Stripped of everything, even her name, Offred is nothing but a walking womb. She's not allowed to smoke or drink alcohol, she's fed a nutritious, rather unexciting diet to ensure she stays healthy. She has to go for a walk every day to stimulate the circulation. Every month, there is "the Ceremony", where she has to lie in the lap of the Commander's wife, holding the hands of a woman who clearly resents her presence, and be raped by the Commander, in order to conceive a child. It's suggested in the book that each Handmaid is living on borrowed time. If she doesn't successfully conceive within three years, she's sent away to "the Colonies" to clear away nuclear waste, along with the other undesirables in society.
Women have no rights in the Republic of Gilead. While Serena Joy, the Commander's wife, lives a life of privilege, she cannot give birth herself, hence the need for a Handmaid. While she's rich and prominent, the house and all the money belongs to her husband, the Commander. She's not allowed to read or make any of her own decisions and is in many ways more confined and house-bound than Offred, who at least gets to walk outside once a day (never alone, always in the company of another Handmaid). Women are divided into three categories. The wives, the Marthas (domestic servants, no good for childbearing) and the Handmaids - women who before the fall of the old society had proven their fertility, but were considered fallen in some way. Only the most prominent members of Gilead can be assigned a Handmaid. Poorer men can have econo-wives (not much was said about these women).
In a society where the American government is already trying to police women's reproductive rights, limiting the rights to abortion and contraception, where Vice President Mike Pence states that he cannot have a meal alone with a woman who's not his wife, and wealthy Western women travel to India or other poor countries to have women act as surrogates for them, the grim reality of this novel no longer really feels like speculative fiction, but a glimpse into a future we must fight to avoid. It no longer seems like a strange and unlikely scenario, which is obviously why both the novel and the TV adaptation feels all the more important right now.
I cannot say that this book was a pleasant reading experience and while listening to it, I pretty much had it confirmed why I've put it off for so long. It's a terrifying and harrowing story, and not at all meant to be easily digested entertainment. I wanted to have read the source material before watching the TV adaptation, though, and it feels like this book should be required reading for everyone. I'm just worried some people will see it more as the blueprint for the new and controlling society they want to introduce, rather than as a warning.

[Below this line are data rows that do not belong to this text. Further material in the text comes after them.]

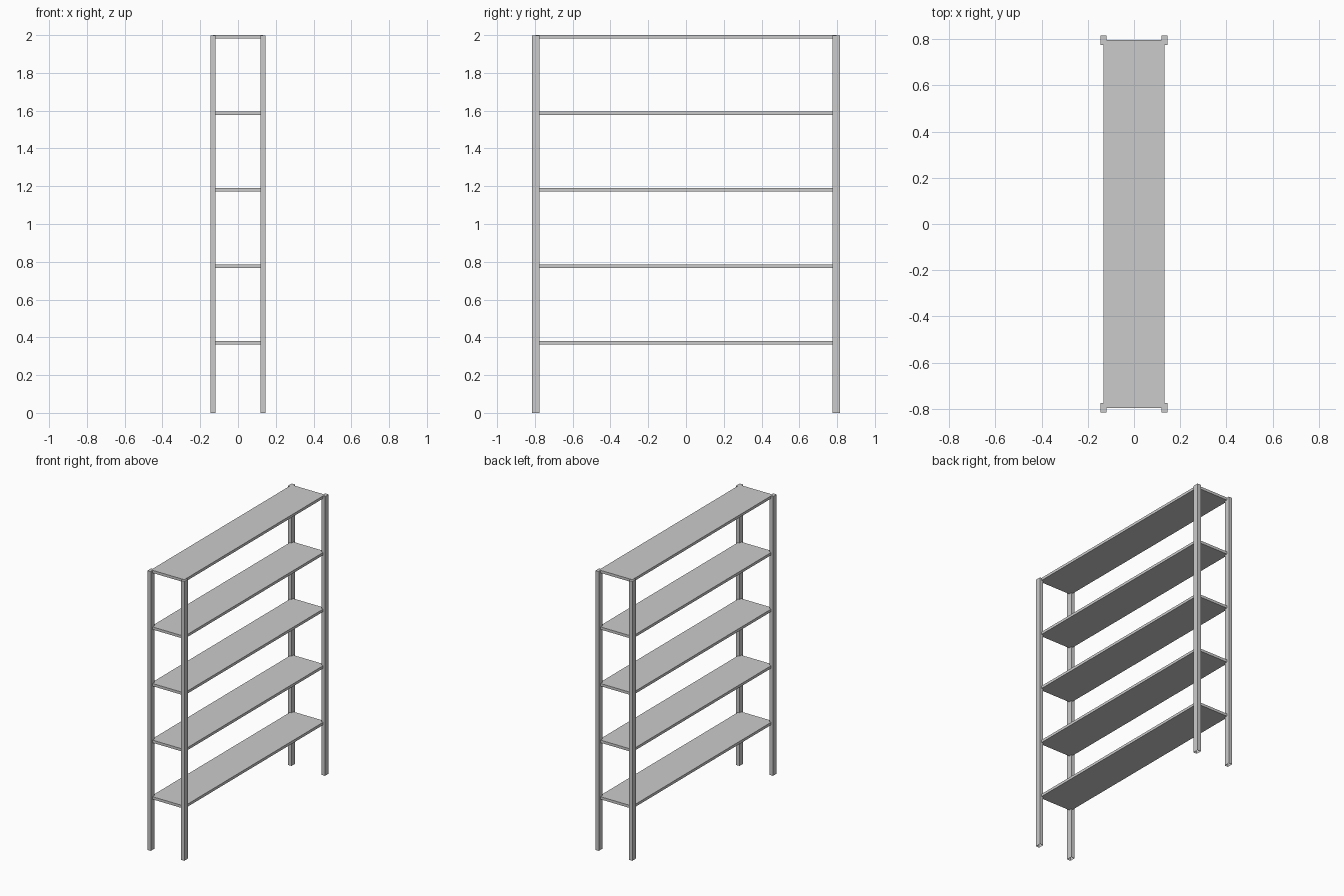
import bpy
import bmesh

if "Cube" in bpy.data.objects:
    bpy.data.objects.remove(bpy.data.objects["Cube"])


def box(name, x, y, z, open_bottom=False):
    """Box from (min, max) ranges, optionally without its bottom face."""
    bm = bmesh.new()
    bmesh.ops.create_cube(bm, size=1)
    for v in bm.verts:
        v.co = [r[0] if c < 0 else r[1] for c, r in zip(v.co, (x, y, z))]
    if open_bottom:
        bm.normal_update()
        down = [f for f in bm.faces if f.normal.z < -0.5]
        bmesh.ops.delete(bm, geom=down, context='FACES_ONLY')
    mesh = bpy.data.meshes.new(name)
    bm.to_mesh(mesh)
    bm.free()
    obj = bpy.data.objects.new(name, mesh)
    bpy.context.collection.objects.link(obj)
    return obj


# Four corner posts, open at the foot
for sx, side in ((-1, "left"), (1, "right")):
    for sy, end in ((-1, "front"), (1, "back")):
        x = sorted((sx * 0.119, sx * 0.146))
        y = sorted((sy * 0.775, sy * 0.816))
        box(f"{end}_{side}_post", x, y, (0, 1.998), open_bottom=True)

# Five evenly spaced shelves let into the posts
for i in range(5):
    top = 2.0 - i * 0.405
    box(f"shelf_{5 - i}", (-0.132, 0.132), (-0.796, 0.796), (top - 0.019, top))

Judging a book by its cover: There's been a lot of editions published of this book over the years, and the covers are almost always excellent. My Audible audio edition has a very simple cover, with the bright red background and the silhouette of a handmaid, the only white being her distinctive hood and the lettering. It's a very stark, yet nevertheless effective image. This book doesn't need a fancy cover to sell its contents.
Crossposted on Cannonball Read.